I even went so far as to register a domain name for my efforts. If they pay off, I may expand the site into something people can register for and track their own queries. We’ll see if I get that deep into my insanity! You can follow my efforts of November over at http://nanosubmo.org/

Who’s That Handsome Fella?

Who’s the handsome fella? No. Not the one on the left. That’s me. I’m far from handsome. I’m talking about the guy on the right. Well, it’s Donald Maass. If you’re not sure who he is, then do some Googling.

Me next to Donald Maass at the PPWC 2012 Thursday night Dinner with the Stars!

You’ll probably find out that he’s one of the premier literary agents in New York City, and perhaps in the English-speaking world. His client list is the cream of the crop, and his agency represents many of the top writers in the world.

What you might not find out is this. He’s a superb human being! As writers, we tend to put agents high up on a pedestal and admire them from far down below in the depths of our creations. I know I’m guilty of doing that. Well, if you get a chance to spend a few hours with an agent, any agent, treat them like a person. That’s what they are first and foremost. Donald happens to be one of the best people (inside and outside of writing/publishing) I’ve ever met in person. He’s kind, compassionate, generous, intelligent, humble, giving, supportive, and so many more positive things that we haven’t created words for yet.

I really enjoyed my time at PPWC 2012. Meeting Donald Maass and having dinner with him is one event I’ll never forget.

PS: If it sounds like I’m brown-nosing in order to land a author/agent contract with his agency, that’s not the case. I’m being totally open and honest here.

PPS: I just took a closer look at the photo. Yeah. I’m a little star struck and nervous in that pose. Ah, well.

Sitting with Donald Maass

I held the second highest bid for a seat with Donald Maass at the Thursday night dinner at the 2012 Pikes Peak Writers Conference! This means I’ll be sitting on the right-hand side of one of the greatest agents in the game today. I can’t wait to meet the man during dinner. I’ll also be attending the conference this year. I even dropped the extra coin to attend the add-on day during Thursday.

This is going to be a fantastic time, and I can’t wait for next month to roll around!
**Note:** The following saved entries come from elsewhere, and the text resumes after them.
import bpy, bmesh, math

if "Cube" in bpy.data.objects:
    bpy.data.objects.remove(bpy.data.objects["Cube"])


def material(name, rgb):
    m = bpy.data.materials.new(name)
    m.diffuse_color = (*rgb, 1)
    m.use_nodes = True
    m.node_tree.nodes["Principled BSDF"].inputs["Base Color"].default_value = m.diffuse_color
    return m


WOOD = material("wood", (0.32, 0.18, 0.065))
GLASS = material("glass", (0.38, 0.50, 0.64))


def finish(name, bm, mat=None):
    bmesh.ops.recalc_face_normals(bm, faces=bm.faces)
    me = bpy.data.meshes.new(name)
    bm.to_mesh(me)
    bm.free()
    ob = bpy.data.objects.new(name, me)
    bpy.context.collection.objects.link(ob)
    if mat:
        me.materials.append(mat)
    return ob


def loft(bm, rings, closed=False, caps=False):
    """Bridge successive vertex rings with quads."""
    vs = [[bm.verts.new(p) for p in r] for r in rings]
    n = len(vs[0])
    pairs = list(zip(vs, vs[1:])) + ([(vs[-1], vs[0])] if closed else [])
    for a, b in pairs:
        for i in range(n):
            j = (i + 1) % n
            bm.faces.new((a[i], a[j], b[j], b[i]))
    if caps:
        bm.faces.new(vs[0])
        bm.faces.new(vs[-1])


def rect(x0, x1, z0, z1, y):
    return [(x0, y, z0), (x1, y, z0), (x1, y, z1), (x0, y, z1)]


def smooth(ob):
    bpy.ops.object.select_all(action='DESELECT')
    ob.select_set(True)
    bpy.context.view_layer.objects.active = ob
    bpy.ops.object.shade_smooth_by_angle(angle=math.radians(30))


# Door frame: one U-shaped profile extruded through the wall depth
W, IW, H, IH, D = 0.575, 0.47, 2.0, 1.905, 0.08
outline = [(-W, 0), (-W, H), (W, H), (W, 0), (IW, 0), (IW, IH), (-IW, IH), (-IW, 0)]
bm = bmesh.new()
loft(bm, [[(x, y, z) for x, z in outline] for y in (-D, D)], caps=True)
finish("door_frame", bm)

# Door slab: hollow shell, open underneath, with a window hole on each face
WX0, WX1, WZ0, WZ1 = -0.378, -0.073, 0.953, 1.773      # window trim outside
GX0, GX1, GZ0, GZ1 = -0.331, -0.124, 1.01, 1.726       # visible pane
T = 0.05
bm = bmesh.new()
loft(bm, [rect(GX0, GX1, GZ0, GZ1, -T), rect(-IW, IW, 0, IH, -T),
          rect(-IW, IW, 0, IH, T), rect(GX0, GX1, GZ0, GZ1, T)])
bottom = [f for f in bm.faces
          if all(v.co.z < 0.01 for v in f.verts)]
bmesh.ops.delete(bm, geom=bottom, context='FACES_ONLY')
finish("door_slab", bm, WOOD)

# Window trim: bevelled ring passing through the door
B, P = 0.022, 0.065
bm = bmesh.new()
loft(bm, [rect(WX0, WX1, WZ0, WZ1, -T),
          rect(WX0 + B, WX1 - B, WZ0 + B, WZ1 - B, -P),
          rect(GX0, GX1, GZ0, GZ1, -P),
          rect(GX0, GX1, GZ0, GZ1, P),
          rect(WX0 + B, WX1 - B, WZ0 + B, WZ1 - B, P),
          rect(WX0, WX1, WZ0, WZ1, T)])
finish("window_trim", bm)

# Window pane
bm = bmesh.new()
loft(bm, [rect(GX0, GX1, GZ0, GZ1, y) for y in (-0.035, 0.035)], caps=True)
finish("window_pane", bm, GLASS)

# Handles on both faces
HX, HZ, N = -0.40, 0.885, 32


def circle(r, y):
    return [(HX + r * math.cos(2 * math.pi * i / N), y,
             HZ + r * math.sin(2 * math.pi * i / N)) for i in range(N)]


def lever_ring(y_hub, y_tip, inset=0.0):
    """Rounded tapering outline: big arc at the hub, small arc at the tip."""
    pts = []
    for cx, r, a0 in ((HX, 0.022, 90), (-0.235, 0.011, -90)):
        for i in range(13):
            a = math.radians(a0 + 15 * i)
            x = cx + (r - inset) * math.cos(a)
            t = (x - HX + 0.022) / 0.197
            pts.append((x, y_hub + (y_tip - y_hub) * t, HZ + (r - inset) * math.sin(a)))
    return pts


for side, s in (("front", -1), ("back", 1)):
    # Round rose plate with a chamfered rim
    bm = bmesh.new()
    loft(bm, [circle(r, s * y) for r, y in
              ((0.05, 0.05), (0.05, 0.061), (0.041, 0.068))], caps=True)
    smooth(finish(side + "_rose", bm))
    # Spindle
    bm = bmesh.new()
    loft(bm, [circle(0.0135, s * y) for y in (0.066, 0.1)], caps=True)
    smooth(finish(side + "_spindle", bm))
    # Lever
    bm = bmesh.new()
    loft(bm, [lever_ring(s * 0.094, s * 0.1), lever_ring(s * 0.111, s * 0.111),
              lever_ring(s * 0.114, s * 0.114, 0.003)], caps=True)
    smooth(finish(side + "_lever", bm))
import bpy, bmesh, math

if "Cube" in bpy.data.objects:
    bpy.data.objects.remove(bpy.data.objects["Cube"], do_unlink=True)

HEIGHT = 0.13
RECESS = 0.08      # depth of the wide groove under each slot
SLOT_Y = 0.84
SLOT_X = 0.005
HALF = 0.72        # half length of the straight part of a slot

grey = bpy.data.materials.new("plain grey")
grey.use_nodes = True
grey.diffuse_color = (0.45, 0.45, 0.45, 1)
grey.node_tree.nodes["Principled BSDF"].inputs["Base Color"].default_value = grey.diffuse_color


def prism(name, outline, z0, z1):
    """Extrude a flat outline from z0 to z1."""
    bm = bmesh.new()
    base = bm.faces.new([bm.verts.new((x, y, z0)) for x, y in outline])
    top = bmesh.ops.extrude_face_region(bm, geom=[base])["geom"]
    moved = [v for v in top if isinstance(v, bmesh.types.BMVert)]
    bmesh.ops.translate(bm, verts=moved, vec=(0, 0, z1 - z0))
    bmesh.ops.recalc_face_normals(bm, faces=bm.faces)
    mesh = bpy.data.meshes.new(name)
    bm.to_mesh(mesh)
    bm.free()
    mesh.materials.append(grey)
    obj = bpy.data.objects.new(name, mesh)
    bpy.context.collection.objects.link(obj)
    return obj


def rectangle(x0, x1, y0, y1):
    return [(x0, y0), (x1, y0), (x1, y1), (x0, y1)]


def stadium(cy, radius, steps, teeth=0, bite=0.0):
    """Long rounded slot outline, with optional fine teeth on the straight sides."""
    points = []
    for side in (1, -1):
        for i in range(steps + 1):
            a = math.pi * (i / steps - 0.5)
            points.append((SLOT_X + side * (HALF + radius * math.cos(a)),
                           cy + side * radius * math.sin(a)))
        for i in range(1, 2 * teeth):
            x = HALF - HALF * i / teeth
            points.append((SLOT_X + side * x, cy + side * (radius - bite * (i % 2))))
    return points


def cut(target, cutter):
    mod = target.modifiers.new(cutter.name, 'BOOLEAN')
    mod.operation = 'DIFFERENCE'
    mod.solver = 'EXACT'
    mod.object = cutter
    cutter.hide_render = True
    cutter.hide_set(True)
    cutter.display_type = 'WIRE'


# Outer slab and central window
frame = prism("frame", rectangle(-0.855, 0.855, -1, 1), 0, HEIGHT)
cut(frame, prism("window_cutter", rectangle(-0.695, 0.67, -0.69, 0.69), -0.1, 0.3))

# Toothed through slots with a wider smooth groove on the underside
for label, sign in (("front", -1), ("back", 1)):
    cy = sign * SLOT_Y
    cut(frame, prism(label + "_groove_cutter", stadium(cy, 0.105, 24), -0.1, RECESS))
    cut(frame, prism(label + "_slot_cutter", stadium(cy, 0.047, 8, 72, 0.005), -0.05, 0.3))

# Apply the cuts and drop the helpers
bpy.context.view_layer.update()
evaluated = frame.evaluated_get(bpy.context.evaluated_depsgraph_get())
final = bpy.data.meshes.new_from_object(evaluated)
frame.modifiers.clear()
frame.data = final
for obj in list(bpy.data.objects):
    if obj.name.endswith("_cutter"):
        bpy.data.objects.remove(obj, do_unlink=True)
For those of you attending the conference, I’ll see you there!

First Rejection of 2011

It only took a week from the moment of query to the moment of rejection. *sigh*

While I’m bummed out as I really would love to work with this agent, I’m going to keep on keepin’ on and see what happens next. I think my next stop will be Barnes and Noble where I’ll pick up the 2011 Publishers Marketplace book and start digging through it for leads on agents to query.

Then again, the Pikes Peak Writers Conference registration opens up tomorrow. I’ll definitely check out the list of agents that will be there and see if I can land a pitch appointment or two.

First Query of 2011

I just sent out my first query of 2011. The agent’s web site states that there is about a four week delay in hearing back. At least I know I’ll hear back from this one instead of having it “black hole” into nothingness. That’s reassuring. I hope that answer is a “yes” and not a “no,” but we’ll see how things go.

Wish me luck!

Fastest (and Shortest) Rejection Thus Far

The query that I sent off on Christmas Day was rejected last night. That’s a four day turn around time. That’s fantastic for an agent where some of them (through no fault of their own due to their ever-increasing workload) are required to make writers wait weeks or months. I’m very happy for the quick response, but the rejection stings a little. They all do. No need for me to pick myself up off the floor, though. I’m ready to move on to other agents and continue querying.

Oh. The text of the rejection? Here it is:

Thank you for your submission.  At this time I am not interested.